CDDW 2017. A269. Irritable Bowel Syndrome Patient Experience in Canada
G.P. Attara, J. Gray, G. Aumais
Results: Respondents from every province and territory totalled 2,961. 90% were between 30-69 years of age, 86% female, 97% were adults with IBS. 53% had IBS for more than 10 years. 35% had IBS-D, 18% IBS-C, 41% IBS-M, and 6% unsure. In IBS-C patients, abdominal pain was identified as a distinct predominant symptom. Those with IBS-D experienced many symptoms, with abdominal pain, bloating, urgency, and diarrhea identified as highly concerning. 24% experienced severe abdominal pain in the last 3 months, with severe pain being constant in a high proportion. 62% of patients indicated they experienced pain continuing after bowel movement. The top factors driving patients to see their physician were pain/discomfort and impact of IBS on their personal/professional/daily life. Approximately 93% and 49% of patients consulted with a family doctor and gastroenterologist, respectively, for their IBS. 60% had a colonoscopy. 12% have been hospitalized for IBS. 76% indicated that their symptoms interfere with everyday life and 46% missed work or school due to IBS. Most IBS patients use ≥2 medications on a regular basis to control their symptoms yet only 21% are confident their symptoms are under control. Compounding the issue, 16% are unable to afford any of their prescribed medications, and 26% can only afford some of them.
Conclusion: Canadian IBS patients suffer from multiple symptoms, with the pain experienced by patients being the prime motivating factor to seek care. 79% have symptoms not under control. The conventional standard of care for IBS requires many different treatments to manage the multiple symptoms, with the majority of IBS patients requiring 2 or more treatments on a regular basis. IBS patients experience a wide range of symptoms and comorbidities. It can be a struggle for them to find treatments that are effective and affordable.
CARE Faculty Perspective: IBS is a chronic functional gastrointestinal disorder that affects 13-20% of Canadians. There are a number of symptoms associated with IBS, and research has shown that abdominal pain and bloating are some of the most bothersome symptoms. Lifestyle interventions, such as increased dietary fiber, water intake, and exercise, for the treatment of IBS are universally recommended. However, lifestyle modifications are often not enough.
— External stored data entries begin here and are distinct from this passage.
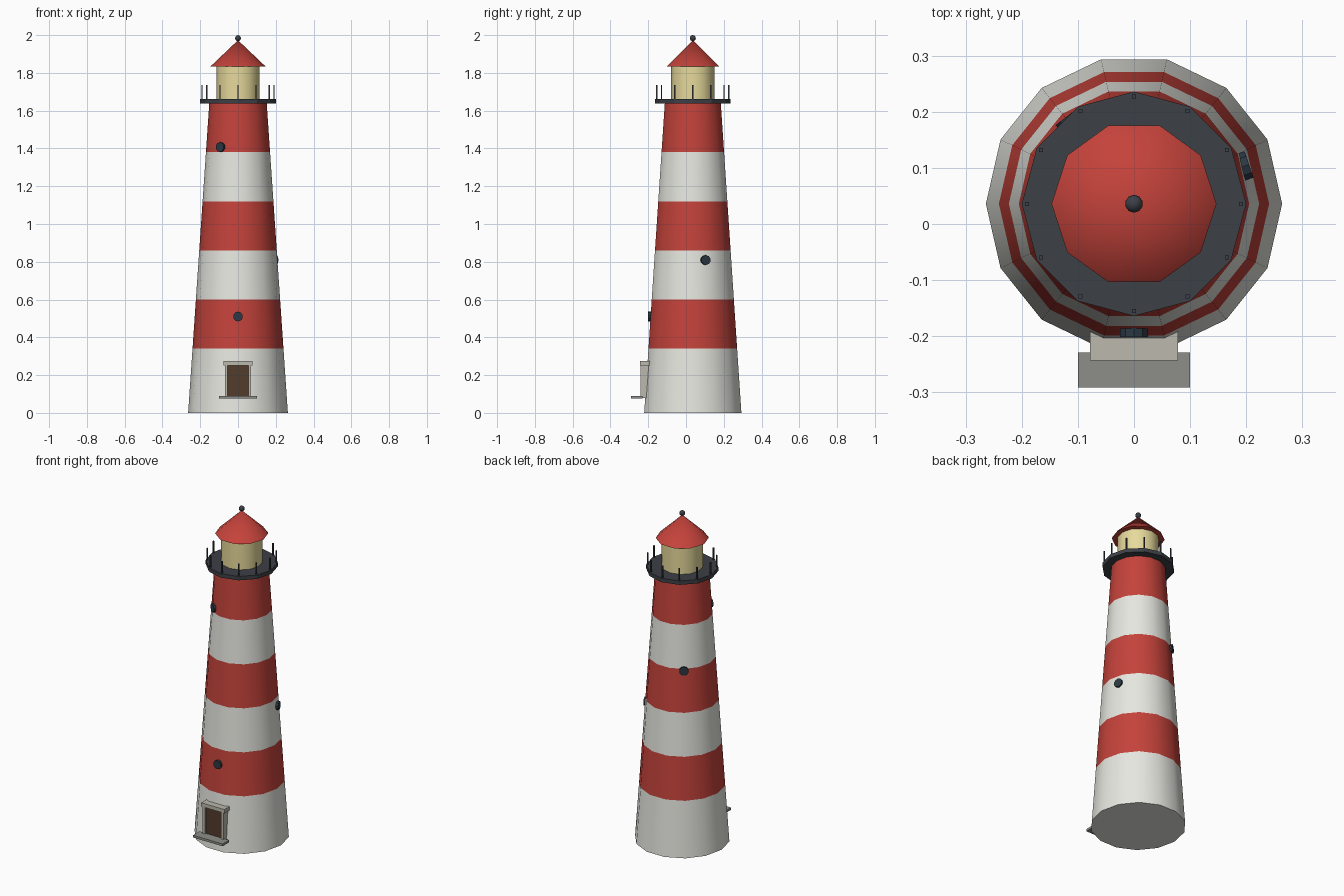
import bpy, bmesh, math
from mathutils import Matrix, Vector

if "Cube" in bpy.data.objects:
    bpy.data.objects.remove(bpy.data.objects["Cube"])

CY = 0.036                     # tower axis in y
R0, R1, H = 0.264, 0.152, 1.64  # tower radii and height


def mat(name, *rgb):
    m = bpy.data.materials.new(name)
    m.diffuse_color = (*rgb, 1)
    m.use_nodes = True
    m.node_tree.nodes["Principled BSDF"].inputs["Base Color"].default_value = m.diffuse_color
    return m


WHITE = mat("white_paint", .8, .8, .75)
RED = mat("red_paint", .55, .055, .043)
DARK = mat("dark_metal", .045, .05, .06)
GLASS = mat("window_glass", .025, .04, .055)
LAMP = mat("lantern_glass", .8, .7, .33)
WOOD = mat("door_wood", .085, .045, .025)
STONE = mat("frame_stone", .5, .48, .42)
STEP = mat("step_stone", .27, .27, .25)


def finish(bm, name, *mats, smooth=None):
    bmesh.ops.recalc_face_normals(bm, faces=bm.faces)
    me = bpy.data.meshes.new(name)
    bm.to_mesh(me)
    bm.free()
    ob = bpy.data.objects.new(name, me)
    bpy.context.collection.objects.link(ob)
    for m in mats:
        me.materials.append(m)
    if smooth:
        bpy.ops.object.select_all(action='DESELECT')
        ob.select_set(True)
        bpy.context.view_layer.objects.active = ob
        bpy.ops.object.shade_smooth_by_angle(angle=math.radians(smooth))
    return ob


def cone(name, n, r0, r1, z0, z1, m, smooth=None):
    # bmesh cones may start at any angle, so build rings with a vertex on +x
    return lathe(name, n, [(r0, z0), (r1, z1)], [0], [m], smooth)


def lathe(name, n, profile, bands, mats, smooth=None):
    bm = bmesh.new()
    rings = []
    for r, z in profile:
        if r == 0:
            rings.append([bm.verts.new((0, CY, z))] * n)
        else:
            rings.append([bm.verts.new((r * math.cos(a), CY + r * math.sin(a), z))
                          for a in (math.tau * i / n for i in range(n))])
    for k, (a, b) in enumerate(zip(rings, rings[1:])):
        for i in range(n):
            j = (i + 1) % n
            quad = list(dict.fromkeys((a[i], a[j], b[j], b[i])))
            bm.faces.new(quad).material_index = bands[k]
    bm.faces.new(rings[0][::-1]).material_index = bands[0]
    if profile[-1][0]:
        bm.faces.new(rings[-1]).material_index = bands[-1]
    return finish(bm, name, *mats, smooth=smooth)


def box(name, x0, x1, y0, y1, z0, z1, m):
    bm = bmesh.new()
    size = Matrix.Diagonal((x1 - x0, y1 - y0, z1 - z0, 1))
    mid = Matrix.Translation(((x0 + x1) / 2, (y0 + y1) / 2, (z0 + z1) / 2))
    bmesh.ops.create_cube(bm, size=1, matrix=mid @ size)
    return finish(bm, name, m)


def radius(z):
    return R0 + (R1 - R0) * z / H


# Tapered striped tower
heights = [0, .34, .6, .86, 1.12, 1.38, H]
lathe("tower", 14, [(radius(z), z) for z in heights],
      [0, 1, 0, 1, 0, 1], [WHITE, RED], 30)

# Gallery, lantern, roof
cone("gallery", 12, .2, .2, 1.638, 1.662, DARK)
cone("lantern", 12, .115, .115, 1.66, 1.84, LAMP, 35)
cone("roof", 10, .147, 0, 1.833, 1.973, RED, 30)

# Ball finial
bm = bmesh.new()
bmesh.ops.create_uvsphere(bm, u_segments=10, v_segments=8, radius=.016,
                          matrix=Matrix.Translation((0, CY, 1.984)))
finish(bm, "finial", DARK, smooth=40)

# Railing posts
bm = bmesh.new()
for i in range(12):
    a = math.tau * i / 12
    pos = Matrix.Translation((.191 * math.cos(a), CY + .191 * math.sin(a), 1.697))
    bmesh.ops.create_cube(bm, size=1, matrix=pos @ Matrix.Diagonal((.007, .007, .076, 1)))
finish(bm, "railing_posts", DARK)

# Round windows spiralling up the tower
for i in range(4):
    a = -math.pi / 2 + 1.9 * i
    z = .51 + .299 * i
    d = Vector((math.cos(a), math.sin(a), 0))
    bm = bmesh.new()
    bmesh.ops.create_cone(
        bm, cap_ends=True, segments=10, radius1=.026, radius2=.026, depth=.024,
        matrix=Matrix.Translation(d * (radius(z) - .004) + Vector((0, CY, z)))
        @ d.to_track_quat('Z', 'Y').to_matrix().to_4x4())
    finish(bm, f"window_{i + 1}", GLASS)

# Door with frame and step
box("door", -.056, .056, -.23, -.19, .085, .255, WOOD)
for side, s in (("left", -1), ("right", 1)):
    box(f"door_jamb_{side}", *sorted((s * .055, s * .07)), -.24, -.195, .08, .258, STONE)
box("door_lintel", -.078, .078, -.243, -.19, .252, .275, STONE)
box("door_step", -.1, .1, -.291, -.229, .075, .089, STEP)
This study found that one of the main reasons patient seek treatment is due to pain. Linaclotide is approved for both IBS-C and CIC, and has shown to consistently provide abdominal pain relief. In the field of IBS-D, there are no currently approved agents however eluxadoline and rifaximin are currently being reviewed by Health Canada and appear to be promising.